While cognitive functions in patients with Parkinson disease were only slightly impacted by the coronavirus disease 2019, notable effects on urinary issues and fatigue may warrant adjustments to therapy, according to study findings.
While cognitive functions in patients with Parkinson disease were only slightly impacted by the coronavirus disease 2019 (COVID-19), notable effects on urinary issues and fatigue may warrant adjustments to therapy, according to study findings published in Movement Disorders.
In studies on those with PD, an observed increased risk of higher mortality was attributed to older patients and those with longer disease duration. COVID-19’s impact on older populations is well known, but what are the distinct implications for those with PD?
As researchers note, the impact of COVID-19 on clinical features of PD has been poorly characterized so far.

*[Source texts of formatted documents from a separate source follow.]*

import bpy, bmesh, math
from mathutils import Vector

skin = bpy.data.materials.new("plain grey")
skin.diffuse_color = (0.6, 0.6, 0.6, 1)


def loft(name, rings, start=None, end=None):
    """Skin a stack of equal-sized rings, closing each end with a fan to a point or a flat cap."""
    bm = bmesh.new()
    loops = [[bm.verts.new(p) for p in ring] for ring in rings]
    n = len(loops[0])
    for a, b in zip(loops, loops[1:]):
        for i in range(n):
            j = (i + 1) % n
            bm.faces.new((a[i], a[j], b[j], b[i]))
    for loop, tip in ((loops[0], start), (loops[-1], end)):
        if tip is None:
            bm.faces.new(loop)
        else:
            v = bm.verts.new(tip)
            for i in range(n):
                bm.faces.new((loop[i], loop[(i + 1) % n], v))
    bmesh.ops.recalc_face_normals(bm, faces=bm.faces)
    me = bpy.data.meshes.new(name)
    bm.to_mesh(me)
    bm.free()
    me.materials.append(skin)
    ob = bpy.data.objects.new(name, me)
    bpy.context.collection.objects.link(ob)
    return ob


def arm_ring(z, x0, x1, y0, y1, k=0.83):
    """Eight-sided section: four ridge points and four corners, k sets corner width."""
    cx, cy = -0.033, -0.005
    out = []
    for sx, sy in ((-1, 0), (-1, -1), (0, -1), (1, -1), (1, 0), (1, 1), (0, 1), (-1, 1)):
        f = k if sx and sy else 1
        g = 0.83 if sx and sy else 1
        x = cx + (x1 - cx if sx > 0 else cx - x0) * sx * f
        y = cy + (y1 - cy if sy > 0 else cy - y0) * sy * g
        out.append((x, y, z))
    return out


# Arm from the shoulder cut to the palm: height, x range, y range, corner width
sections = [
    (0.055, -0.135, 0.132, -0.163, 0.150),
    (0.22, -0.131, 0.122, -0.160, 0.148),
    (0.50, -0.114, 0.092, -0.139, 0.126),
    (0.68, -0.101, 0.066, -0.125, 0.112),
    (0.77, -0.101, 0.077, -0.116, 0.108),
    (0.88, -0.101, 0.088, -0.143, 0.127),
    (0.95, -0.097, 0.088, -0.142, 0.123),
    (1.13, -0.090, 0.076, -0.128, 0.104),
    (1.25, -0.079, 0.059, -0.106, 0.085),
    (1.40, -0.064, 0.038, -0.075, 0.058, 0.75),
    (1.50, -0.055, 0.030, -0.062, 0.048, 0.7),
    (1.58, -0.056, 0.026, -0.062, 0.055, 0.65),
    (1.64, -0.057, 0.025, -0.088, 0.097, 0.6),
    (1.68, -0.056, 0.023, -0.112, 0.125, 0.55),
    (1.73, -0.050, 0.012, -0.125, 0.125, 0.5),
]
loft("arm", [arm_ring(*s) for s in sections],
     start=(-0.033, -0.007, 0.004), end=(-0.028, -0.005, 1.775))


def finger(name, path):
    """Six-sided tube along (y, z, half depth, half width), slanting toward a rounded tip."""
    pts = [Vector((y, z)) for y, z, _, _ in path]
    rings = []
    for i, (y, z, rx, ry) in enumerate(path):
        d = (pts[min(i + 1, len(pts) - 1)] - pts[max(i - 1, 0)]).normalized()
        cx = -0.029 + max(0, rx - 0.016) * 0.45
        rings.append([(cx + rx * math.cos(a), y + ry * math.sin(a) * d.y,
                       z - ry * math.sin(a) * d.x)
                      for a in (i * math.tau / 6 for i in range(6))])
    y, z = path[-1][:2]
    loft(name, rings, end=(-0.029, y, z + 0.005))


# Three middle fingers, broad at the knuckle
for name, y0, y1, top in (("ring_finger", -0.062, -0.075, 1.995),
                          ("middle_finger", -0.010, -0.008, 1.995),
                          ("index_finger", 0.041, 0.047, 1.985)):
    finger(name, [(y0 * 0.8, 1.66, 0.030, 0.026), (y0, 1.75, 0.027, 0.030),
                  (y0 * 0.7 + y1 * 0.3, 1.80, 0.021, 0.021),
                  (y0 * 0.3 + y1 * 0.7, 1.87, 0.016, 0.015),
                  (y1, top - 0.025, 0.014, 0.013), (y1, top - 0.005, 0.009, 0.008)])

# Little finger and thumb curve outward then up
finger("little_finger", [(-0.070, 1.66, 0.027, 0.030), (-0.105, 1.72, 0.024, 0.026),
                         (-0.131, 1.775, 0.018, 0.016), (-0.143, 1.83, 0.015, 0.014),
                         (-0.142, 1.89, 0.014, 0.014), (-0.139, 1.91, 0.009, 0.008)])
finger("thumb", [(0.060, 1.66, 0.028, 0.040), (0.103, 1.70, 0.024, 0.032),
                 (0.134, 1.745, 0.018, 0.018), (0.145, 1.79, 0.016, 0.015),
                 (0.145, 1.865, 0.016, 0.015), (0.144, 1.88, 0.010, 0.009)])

They sought to investigate the virus’ effects on motor and non-motor symptoms by reviewing 1092 records of patients with idiopathic PD in the Lombardy region of Italy.

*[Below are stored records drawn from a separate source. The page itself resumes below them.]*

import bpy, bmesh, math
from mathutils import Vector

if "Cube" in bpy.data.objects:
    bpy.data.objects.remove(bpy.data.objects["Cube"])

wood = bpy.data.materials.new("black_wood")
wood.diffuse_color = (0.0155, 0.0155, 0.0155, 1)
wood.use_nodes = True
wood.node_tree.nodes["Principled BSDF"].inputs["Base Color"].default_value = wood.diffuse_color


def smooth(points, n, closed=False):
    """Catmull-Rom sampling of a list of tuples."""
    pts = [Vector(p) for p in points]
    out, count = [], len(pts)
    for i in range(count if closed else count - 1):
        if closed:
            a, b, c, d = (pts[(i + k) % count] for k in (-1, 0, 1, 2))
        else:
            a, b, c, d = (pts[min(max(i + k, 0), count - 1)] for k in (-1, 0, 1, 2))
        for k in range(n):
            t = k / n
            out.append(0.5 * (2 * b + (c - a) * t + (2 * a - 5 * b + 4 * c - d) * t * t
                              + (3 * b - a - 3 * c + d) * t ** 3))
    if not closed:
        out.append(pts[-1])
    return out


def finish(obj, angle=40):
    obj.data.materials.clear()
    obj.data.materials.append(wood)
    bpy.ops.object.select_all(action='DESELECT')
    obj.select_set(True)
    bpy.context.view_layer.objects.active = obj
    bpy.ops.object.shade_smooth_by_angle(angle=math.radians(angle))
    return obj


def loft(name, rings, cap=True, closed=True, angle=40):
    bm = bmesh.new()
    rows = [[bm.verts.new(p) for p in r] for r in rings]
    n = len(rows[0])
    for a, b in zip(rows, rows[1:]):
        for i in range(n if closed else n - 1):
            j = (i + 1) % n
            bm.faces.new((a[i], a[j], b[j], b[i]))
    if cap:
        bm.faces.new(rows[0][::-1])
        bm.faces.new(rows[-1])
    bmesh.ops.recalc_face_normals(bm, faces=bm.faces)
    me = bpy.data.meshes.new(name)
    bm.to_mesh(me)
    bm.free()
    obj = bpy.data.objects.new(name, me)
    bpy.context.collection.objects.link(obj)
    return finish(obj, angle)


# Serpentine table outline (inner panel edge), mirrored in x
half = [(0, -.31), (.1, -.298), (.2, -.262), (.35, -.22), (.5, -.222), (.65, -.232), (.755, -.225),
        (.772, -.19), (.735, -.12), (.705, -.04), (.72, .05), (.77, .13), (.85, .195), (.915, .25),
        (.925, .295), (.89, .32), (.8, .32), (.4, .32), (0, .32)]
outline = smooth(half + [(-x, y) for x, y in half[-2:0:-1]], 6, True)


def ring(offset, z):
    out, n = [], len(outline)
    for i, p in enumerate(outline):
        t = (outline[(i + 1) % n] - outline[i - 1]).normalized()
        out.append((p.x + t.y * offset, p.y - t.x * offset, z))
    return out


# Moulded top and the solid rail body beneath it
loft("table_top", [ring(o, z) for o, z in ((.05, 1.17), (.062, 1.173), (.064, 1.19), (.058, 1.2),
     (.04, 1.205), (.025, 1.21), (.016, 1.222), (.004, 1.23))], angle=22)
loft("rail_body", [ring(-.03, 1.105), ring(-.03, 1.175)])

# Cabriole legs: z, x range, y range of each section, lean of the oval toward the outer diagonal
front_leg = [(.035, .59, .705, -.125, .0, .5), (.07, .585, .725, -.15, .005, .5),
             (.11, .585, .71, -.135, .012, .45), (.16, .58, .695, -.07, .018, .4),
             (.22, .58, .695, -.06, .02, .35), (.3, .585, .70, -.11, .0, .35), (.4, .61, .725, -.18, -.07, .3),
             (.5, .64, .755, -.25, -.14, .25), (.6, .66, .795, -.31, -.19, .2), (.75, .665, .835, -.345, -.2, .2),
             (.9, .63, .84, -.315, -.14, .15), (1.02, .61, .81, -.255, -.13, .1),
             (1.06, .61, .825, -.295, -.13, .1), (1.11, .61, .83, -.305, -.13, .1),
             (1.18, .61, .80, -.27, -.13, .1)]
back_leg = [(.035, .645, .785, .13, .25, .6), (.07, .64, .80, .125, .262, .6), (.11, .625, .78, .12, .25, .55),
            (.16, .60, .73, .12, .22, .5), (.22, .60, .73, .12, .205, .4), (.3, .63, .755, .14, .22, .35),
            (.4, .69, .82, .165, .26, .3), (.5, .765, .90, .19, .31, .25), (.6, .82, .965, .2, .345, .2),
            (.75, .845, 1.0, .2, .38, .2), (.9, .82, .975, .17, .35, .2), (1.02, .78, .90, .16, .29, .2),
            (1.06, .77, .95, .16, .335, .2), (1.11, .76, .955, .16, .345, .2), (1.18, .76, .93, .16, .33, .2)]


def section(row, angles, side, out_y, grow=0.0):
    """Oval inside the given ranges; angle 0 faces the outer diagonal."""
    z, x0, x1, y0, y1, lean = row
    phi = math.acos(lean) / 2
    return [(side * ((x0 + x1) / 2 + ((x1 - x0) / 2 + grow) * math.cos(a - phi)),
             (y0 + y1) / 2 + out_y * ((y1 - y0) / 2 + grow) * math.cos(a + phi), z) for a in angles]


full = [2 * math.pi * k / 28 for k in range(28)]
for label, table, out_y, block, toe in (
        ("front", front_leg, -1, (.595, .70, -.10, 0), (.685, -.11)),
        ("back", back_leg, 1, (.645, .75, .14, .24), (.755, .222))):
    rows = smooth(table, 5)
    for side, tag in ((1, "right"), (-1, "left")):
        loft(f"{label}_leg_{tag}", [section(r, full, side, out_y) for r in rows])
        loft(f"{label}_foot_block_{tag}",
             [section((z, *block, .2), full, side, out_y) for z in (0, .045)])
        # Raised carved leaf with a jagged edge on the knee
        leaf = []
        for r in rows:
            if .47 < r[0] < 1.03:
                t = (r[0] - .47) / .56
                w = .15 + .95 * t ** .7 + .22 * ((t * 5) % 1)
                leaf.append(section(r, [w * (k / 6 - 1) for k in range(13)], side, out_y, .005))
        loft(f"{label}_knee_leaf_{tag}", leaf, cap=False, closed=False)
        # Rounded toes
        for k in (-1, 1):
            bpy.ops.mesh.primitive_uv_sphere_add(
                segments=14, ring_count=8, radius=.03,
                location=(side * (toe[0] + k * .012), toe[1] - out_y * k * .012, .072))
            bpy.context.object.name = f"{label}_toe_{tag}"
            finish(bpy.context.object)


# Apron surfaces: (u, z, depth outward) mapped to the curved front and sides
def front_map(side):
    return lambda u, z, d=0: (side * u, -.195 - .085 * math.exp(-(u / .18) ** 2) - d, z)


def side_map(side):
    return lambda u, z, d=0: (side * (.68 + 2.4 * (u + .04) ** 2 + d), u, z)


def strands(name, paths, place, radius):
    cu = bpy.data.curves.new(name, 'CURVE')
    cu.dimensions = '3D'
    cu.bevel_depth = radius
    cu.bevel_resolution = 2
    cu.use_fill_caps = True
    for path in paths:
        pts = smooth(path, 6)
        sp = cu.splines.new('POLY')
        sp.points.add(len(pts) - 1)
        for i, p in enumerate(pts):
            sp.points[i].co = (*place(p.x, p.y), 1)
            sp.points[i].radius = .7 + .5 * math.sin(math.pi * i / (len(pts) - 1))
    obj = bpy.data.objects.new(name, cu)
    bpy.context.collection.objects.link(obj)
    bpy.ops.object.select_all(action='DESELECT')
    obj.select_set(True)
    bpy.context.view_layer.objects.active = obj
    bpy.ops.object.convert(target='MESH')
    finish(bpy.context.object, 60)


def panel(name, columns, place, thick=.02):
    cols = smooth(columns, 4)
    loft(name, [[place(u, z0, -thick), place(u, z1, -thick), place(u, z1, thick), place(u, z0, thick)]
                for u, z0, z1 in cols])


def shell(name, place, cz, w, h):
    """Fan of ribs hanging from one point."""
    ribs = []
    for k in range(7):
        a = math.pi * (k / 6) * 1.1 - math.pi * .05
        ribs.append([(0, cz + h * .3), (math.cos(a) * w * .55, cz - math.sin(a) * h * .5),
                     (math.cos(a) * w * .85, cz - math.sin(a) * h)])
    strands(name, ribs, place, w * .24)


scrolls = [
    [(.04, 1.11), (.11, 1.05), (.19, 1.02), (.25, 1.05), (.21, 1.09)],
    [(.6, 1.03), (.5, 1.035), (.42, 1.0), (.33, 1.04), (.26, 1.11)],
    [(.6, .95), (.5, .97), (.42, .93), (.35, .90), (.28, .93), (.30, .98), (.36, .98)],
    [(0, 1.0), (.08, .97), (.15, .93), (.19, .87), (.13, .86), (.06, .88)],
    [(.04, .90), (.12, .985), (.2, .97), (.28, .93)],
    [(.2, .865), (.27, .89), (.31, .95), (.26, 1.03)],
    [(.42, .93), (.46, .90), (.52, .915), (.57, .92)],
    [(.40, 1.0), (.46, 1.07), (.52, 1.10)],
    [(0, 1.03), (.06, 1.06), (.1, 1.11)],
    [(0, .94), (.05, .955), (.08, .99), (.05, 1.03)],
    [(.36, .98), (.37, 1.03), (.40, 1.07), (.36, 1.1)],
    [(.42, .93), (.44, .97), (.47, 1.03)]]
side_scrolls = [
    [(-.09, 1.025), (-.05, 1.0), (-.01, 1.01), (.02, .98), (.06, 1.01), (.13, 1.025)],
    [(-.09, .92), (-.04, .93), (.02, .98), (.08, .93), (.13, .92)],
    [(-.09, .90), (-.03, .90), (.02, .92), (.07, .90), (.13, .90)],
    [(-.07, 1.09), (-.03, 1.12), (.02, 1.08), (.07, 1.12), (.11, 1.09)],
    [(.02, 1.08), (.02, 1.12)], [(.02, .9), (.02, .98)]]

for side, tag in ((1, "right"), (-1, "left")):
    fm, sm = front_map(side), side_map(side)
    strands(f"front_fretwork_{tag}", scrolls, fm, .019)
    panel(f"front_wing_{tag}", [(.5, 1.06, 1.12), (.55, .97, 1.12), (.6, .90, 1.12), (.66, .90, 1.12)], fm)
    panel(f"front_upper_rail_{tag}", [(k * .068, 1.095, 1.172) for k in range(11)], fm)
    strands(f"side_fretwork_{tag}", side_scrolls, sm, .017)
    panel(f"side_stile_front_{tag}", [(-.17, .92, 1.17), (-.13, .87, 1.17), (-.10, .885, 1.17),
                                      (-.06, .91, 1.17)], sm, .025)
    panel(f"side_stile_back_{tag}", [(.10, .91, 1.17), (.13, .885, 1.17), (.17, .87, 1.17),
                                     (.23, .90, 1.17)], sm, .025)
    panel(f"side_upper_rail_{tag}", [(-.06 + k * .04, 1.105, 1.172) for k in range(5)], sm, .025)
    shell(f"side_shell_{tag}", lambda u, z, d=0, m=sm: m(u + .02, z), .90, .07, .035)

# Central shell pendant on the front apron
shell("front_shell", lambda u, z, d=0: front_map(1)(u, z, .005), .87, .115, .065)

From this cohort, 141 patients agreed to be interviewed by a neurologist experienced in movement disorders. Of those interviewed, 12 were found to be diagnosed with COVID-19, and were then compared with a selected control group of 36 patients from the remaining 129 in the original PD cohort.
Both the control group and COVID-19 group exhibited similar mean age (65.5 years) and disease duration (6.3 years). Both groups were examined for changes in clinical features from January 2020 to April 2020 using the clinical impression of severity index for PD, the Movement Disorders Society Unified PD Rating Scale Parts II and IV, and the nonmotor symptoms scale.
Compared with the control group, those with COVID-19 experienced more daily OFF episodes, which required higher doses of dopaminergic therapies in 1-third of patients. Researchers pointed to a greater incidence of diarrhea among those with the virus as a potential reason for increased doses as it can impact how medicine moves through the body, which is known as pharmacokinetics.
Moreover, they note that heightened incidence of diarrhea may explain why patients experienced increased motor fluctuations, but not significant worsening of motor disability or motor aspects. Patients with PD diagnosed with COVID-19 were also more likely to experience fatigue and urinary issues, but none experienced autonomic failure.
Independent of age and disease duration, the study authors highlighted COVID-19’s impact on motor and non-motor symptoms, which they speculate may be caused by systemic inflammatory response rather than a direct invasion of the central nervous system.
“Further studies in larger PD populations are warranted to clarify the cause—effect relationship among clinical changes and the severity of COVID-19 illness, cytokine levels, and virus detection in the cerebrospinal fluid,” concluded the study authors.
Cilia R, Bonvegna S, Straccia G, et al. Effects of COVID-19 on Parkinson disease clinical features: A community-based case-control study. Mov Disord. Published online May 25, 2020. doi:10.1002/mds.28170